Making of Warriors of Heaven and Earth (25:13/HD): Despite its length this isn't the best featurette we've ever seen. Interviews with the cast and crew are present, but it also shows quite a few clips from the movie and comes across as a promotional piece. Despite being presented in Standard Definition this MPEG-2 encoded feature has a bitrate above that of standard DVD and often approaches 15Mbps.

Music Video Warriors Of Peace By Jolin Tsai (4:34/HD): A Chinese video clip from the movie presented in Standard Definition, but with a bitrate in the 12-15Mbps range with 192kbps Dolby Digital 2 channel audio. Not a bad clip actually although there are no English subtitles so I have no idea what Jolin is singing about.

Coming to Blu-Ray Trailer (1:13/HD): The standard promotional trailer from Sony Pictures - do you think we could actually get this updated one day folks?

Warriors of Heaven and Earth isn't the best Asian movie ever released, but it's a damn sight better then a lot of the other crap that gets released in cinemas these days. This Blu-Ray transfer is quite impressive and while the extras are quite light on this is still well worth a look.

Review By: Dave Warner
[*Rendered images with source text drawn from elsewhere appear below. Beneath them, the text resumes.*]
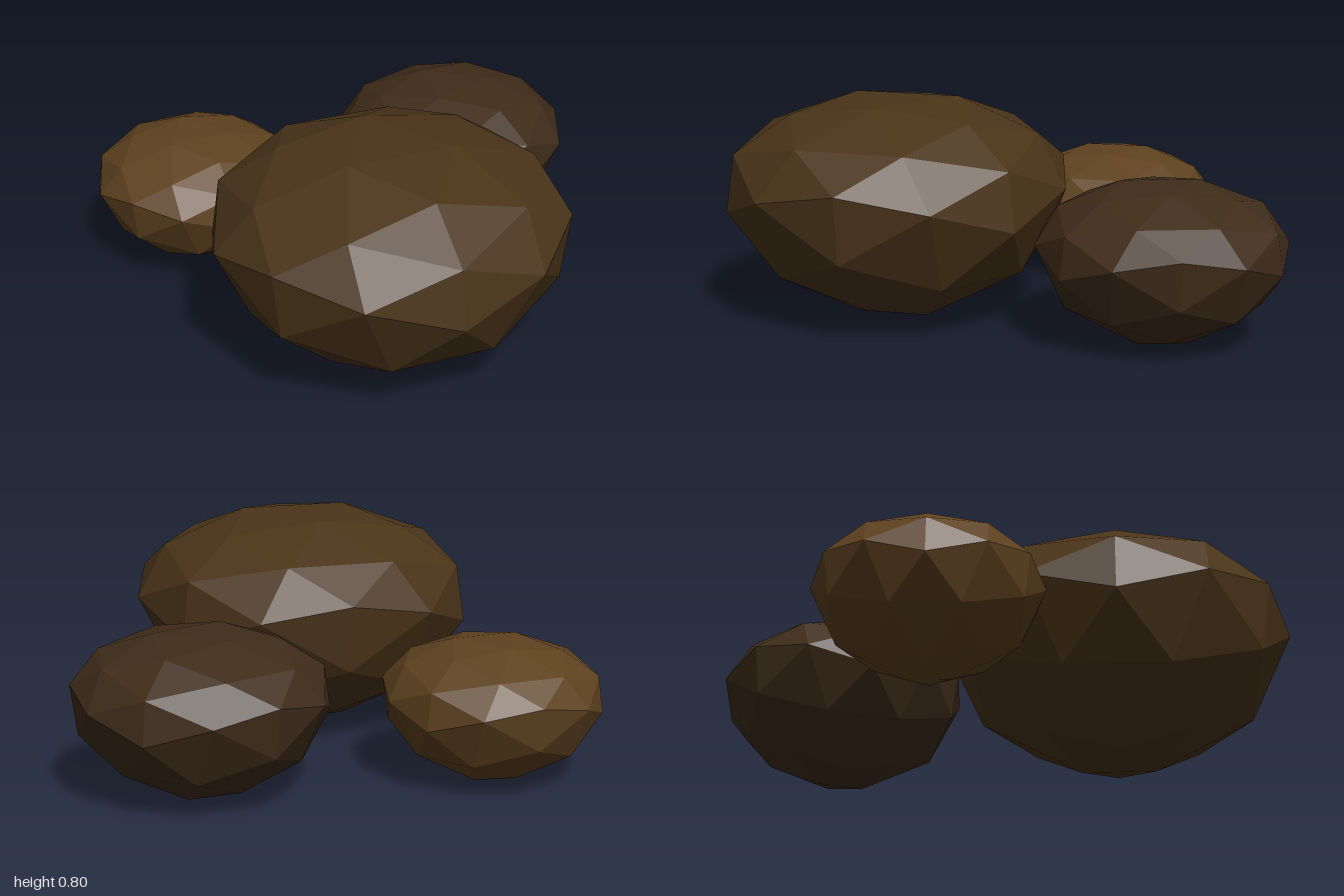
import * as THREE from 'three';

const T = (1 + Math.sqrt(5)) / 2;

// Faceted boulder: a sphere of 80 triangles resting face down,
// squashed above its widest line and tapered below it
function boulder(name, color, x, z, radius, height, spinDegrees) {
  const geometry = new THREE.IcosahedronGeometry(1, 1);

  // Turn one large face straight up, with its first corner towards +x
  const up = new THREE.Vector3(1, 1, 1).normalize();
  const corner = new THREE.Vector3(1, T, 0).projectOnPlane(up).normalize();
  const side = new THREE.Vector3().crossVectors(corner, up);
  geometry.applyMatrix4(new THREE.Matrix4().makeBasis(corner, up, side).transpose());
  geometry.rotateY(-THREE.MathUtils.degToRad(spinDegrees));

  // Shape the flat top and the narrower belly
  const p = geometry.attributes.position;
  const flat = 0.934; // height of the level top and bottom faces
  const belly = 0.625 * height;
  for (let i = 0; i < p.count; i++) {
    const y = p.getY(i);
    const taper = y < 0 ? 1 - 0.42 * y ** 4 : 1;
    const rise = (y > 0 ? height - belly : belly) / flat;
    p.setXYZ(i, p.getX(i) * radius * taper, belly + y * rise, p.getZ(i) * radius * taper);
  }
  geometry.computeVertexNormals();

  const mesh = new THREE.Mesh(
    geometry,
    new THREE.MeshStandardMaterial({ color, flatShading: true })
  );
  mesh.name = name;
  mesh.position.set(x, 0, z);
  return mesh;
}

export function createModel() {
  const group = new THREE.Group();
  group.name = 'boulders';
  group.add(
    boulder('largeBoulder', 0x4a3419, -0.15, 0.36, 0.65, 0.8, -29),
    boulder('mediumBoulder', 0x3f2c1a, 0.48, -0.47, 0.455, 0.565, 70),
    boulder('smallBoulder', 0x5e421f, -0.54, -0.605, 0.395, 0.49, 87)
  );
  return group;
}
Note: All images in this article are Copyrightę Sony Pictures. They are only indicative of the movie and not sourced from the vastly superior Blu-Ray disc format.